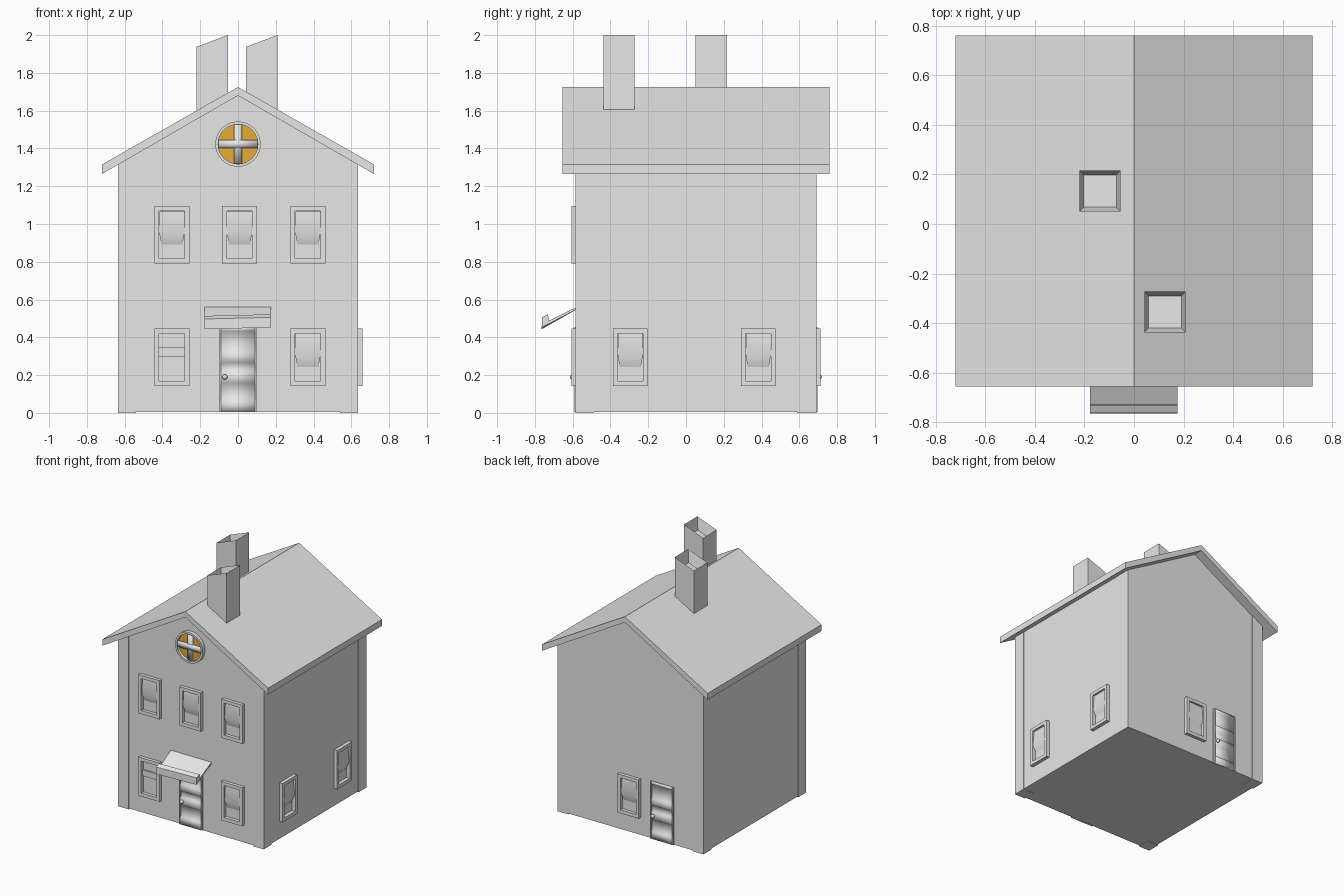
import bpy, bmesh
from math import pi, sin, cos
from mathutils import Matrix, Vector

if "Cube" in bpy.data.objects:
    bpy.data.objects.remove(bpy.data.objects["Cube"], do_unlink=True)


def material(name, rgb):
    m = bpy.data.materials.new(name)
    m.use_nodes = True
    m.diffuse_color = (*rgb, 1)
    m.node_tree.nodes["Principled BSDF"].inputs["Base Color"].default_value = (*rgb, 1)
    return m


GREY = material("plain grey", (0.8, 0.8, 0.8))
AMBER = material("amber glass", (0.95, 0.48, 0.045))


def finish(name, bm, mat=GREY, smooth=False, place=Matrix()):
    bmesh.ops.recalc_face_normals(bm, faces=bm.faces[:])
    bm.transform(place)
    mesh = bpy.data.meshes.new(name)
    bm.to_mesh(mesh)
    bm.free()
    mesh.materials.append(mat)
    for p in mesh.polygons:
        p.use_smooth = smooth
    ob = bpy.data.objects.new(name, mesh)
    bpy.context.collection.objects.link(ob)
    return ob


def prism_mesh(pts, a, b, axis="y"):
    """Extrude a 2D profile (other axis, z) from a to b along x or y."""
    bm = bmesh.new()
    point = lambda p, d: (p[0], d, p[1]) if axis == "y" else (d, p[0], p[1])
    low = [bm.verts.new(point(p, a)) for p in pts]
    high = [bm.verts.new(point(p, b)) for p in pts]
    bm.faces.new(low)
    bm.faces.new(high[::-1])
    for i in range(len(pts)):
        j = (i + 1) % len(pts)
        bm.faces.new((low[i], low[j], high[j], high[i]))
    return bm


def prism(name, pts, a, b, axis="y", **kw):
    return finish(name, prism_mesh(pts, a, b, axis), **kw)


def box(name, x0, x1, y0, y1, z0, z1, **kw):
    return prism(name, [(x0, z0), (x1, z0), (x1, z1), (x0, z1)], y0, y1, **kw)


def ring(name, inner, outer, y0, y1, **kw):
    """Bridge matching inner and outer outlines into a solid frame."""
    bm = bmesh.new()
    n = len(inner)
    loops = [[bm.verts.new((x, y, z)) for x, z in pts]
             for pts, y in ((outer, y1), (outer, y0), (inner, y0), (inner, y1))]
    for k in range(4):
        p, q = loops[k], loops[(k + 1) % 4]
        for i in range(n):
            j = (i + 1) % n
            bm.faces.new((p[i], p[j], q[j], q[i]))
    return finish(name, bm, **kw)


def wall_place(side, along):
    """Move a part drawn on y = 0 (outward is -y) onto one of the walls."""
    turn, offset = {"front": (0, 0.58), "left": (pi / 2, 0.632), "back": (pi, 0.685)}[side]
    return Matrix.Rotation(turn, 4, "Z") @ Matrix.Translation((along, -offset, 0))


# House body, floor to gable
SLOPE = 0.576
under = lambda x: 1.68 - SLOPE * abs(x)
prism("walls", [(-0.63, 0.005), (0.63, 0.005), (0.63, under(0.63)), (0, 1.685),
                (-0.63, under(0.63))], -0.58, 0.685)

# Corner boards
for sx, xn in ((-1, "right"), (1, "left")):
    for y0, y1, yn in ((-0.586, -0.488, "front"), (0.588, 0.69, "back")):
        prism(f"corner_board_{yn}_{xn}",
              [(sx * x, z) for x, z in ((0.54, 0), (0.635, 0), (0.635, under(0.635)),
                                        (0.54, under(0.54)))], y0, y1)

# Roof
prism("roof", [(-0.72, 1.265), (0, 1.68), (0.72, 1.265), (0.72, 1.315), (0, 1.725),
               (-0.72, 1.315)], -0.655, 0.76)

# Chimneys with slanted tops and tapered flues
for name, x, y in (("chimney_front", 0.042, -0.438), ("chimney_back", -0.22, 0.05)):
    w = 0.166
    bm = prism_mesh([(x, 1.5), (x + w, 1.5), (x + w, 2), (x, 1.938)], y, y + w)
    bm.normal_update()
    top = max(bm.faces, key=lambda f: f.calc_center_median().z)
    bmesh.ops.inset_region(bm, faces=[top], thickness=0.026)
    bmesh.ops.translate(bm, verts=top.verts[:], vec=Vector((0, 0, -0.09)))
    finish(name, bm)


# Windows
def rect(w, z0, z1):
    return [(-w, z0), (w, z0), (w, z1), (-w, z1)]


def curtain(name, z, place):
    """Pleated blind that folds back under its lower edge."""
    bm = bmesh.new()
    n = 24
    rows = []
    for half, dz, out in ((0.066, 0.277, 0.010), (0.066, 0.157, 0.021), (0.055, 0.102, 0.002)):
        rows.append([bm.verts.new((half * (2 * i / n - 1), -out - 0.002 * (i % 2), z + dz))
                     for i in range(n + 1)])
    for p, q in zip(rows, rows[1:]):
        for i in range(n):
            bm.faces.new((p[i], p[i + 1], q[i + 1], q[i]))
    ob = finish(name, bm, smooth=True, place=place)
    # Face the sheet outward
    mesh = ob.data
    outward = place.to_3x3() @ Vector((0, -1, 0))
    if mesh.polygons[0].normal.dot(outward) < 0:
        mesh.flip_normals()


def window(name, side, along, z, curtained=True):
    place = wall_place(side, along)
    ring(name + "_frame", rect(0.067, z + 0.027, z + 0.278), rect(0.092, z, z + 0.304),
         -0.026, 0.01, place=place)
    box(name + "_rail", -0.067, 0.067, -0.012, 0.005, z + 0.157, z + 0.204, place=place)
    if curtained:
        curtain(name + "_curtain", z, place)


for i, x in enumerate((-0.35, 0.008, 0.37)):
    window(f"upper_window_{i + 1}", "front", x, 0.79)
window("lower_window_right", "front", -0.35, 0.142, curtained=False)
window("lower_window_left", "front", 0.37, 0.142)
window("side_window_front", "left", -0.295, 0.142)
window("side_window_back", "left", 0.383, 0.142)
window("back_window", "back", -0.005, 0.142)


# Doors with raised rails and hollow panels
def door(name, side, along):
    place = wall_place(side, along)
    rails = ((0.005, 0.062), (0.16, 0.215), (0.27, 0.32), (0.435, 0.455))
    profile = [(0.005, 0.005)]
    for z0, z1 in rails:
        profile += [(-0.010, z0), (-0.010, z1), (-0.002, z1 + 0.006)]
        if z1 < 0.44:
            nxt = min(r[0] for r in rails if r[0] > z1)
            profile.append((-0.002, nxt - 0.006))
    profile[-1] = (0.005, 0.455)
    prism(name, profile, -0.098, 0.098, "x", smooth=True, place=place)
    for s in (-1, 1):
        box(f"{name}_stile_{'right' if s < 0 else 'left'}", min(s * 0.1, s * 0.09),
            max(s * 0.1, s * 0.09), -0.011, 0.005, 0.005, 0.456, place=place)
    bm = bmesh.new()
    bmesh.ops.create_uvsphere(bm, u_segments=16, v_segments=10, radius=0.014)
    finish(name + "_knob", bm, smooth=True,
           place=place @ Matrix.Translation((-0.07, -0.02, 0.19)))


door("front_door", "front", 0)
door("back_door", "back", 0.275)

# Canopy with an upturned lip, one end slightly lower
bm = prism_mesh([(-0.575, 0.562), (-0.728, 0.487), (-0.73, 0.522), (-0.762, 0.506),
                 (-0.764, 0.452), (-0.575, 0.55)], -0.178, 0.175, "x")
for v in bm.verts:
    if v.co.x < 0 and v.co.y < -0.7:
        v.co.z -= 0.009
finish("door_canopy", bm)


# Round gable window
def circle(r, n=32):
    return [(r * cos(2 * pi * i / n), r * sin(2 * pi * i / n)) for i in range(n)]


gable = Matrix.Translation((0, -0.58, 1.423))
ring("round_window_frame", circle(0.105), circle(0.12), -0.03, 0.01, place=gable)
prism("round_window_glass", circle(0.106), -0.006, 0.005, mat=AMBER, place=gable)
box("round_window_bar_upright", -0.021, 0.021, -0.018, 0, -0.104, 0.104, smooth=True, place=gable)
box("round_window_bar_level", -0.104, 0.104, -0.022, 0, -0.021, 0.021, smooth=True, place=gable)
--
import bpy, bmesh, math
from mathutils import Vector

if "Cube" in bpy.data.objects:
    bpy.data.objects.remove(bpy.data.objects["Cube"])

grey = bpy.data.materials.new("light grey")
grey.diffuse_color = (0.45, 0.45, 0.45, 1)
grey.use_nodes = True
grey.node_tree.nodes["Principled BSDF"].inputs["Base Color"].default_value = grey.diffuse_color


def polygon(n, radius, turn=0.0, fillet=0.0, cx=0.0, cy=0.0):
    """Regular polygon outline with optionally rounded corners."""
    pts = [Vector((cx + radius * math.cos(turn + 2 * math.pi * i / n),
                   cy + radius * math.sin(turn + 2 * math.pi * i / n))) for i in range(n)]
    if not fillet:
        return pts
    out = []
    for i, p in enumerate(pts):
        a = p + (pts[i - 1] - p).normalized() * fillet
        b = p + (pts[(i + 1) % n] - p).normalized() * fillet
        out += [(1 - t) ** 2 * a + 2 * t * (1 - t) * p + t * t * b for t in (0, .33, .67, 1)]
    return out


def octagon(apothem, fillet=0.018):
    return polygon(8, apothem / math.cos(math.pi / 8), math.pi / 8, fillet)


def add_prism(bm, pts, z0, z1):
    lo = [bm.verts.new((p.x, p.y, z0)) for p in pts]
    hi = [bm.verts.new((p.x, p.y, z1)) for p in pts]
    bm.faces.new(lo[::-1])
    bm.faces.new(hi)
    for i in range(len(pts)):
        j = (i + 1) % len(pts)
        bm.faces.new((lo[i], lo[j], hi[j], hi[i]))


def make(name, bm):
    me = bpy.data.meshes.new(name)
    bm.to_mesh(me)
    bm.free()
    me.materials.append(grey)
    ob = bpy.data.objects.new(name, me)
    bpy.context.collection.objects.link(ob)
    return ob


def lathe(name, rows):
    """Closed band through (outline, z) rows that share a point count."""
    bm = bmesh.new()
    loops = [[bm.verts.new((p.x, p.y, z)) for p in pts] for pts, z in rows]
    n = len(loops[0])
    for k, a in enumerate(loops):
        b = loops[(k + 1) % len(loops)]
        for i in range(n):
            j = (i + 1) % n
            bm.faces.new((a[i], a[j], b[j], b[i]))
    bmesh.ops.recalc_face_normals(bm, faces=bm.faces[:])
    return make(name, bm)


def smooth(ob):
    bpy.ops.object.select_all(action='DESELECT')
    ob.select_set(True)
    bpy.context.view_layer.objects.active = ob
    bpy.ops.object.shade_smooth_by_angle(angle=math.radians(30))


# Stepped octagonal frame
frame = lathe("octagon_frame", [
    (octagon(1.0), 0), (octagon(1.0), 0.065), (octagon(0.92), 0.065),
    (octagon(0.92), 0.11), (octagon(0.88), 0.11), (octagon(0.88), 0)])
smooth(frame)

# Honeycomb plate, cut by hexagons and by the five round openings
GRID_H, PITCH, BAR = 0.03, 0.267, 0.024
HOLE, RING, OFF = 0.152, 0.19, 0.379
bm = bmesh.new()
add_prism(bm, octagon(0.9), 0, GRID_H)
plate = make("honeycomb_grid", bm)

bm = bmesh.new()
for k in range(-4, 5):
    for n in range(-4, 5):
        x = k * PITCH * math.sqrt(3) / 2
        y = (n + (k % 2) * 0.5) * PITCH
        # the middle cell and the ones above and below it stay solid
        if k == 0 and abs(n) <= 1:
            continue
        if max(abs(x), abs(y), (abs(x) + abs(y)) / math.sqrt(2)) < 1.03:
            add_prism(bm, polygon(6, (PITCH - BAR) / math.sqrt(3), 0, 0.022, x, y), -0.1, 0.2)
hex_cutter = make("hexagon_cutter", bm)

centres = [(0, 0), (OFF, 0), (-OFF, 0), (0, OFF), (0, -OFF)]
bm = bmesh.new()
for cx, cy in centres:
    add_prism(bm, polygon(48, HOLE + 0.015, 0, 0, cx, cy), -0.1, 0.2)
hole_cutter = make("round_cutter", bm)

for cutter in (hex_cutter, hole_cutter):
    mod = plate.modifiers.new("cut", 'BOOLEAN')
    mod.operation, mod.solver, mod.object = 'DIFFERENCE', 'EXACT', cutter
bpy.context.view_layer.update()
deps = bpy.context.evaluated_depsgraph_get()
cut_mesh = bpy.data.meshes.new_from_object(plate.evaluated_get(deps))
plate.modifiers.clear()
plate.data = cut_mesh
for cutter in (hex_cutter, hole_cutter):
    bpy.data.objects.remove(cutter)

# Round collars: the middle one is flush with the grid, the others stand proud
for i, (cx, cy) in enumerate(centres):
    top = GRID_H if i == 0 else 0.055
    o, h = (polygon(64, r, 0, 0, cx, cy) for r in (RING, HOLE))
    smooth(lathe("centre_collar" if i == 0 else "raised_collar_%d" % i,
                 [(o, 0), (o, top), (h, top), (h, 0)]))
--
■ Task to complete ■
Among the entries above, the line containing "max(s * 0.1, s", the line containing "0.021, smooth=True, place=gable)", and all lines between them are to be restated word for word; nothing else belongs in the reply.

■ Answer ■
            max(s * 0.1, s * 0.09), -0.011, 0.005, 0.005, 0.456, place=place)
    bm = bmesh.new()
    bmesh.ops.create_uvsphere(bm, u_segments=16, v_segments=10, radius=0.014)
    finish(name + "_knob", bm, smooth=True,
           place=place @ Matrix.Translation((-0.07, -0.02, 0.19)))


door("front_door", "front", 0)
door("back_door", "back", 0.275)

# Canopy with an upturned lip, one end slightly lower
bm = prism_mesh([(-0.575, 0.562), (-0.728, 0.487), (-0.73, 0.522), (-0.762, 0.506),
                 (-0.764, 0.452), (-0.575, 0.55)], -0.178, 0.175, "x")
for v in bm.verts:
    if v.co.x < 0 and v.co.y < -0.7:
        v.co.z -= 0.009
finish("door_canopy", bm)


# Round gable window
def circle(r, n=32):
    return [(r * cos(2 * pi * i / n), r * sin(2 * pi * i / n)) for i in range(n)]


gable = Matrix.Translation((0, -0.58, 1.423))
ring("round_window_frame", circle(0.105), circle(0.12), -0.03, 0.01, place=gable)
prism("round_window_glass", circle(0.106), -0.006, 0.005, mat=AMBER, place=gable)
box("round_window_bar_upright", -0.021, 0.021, -0.018, 0, -0.104, 0.104, smooth=True, place=gable)
box("round_window_bar_level", -0.104, 0.104, -0.022, 0, -0.021, 0.021, smooth=True, place=gable)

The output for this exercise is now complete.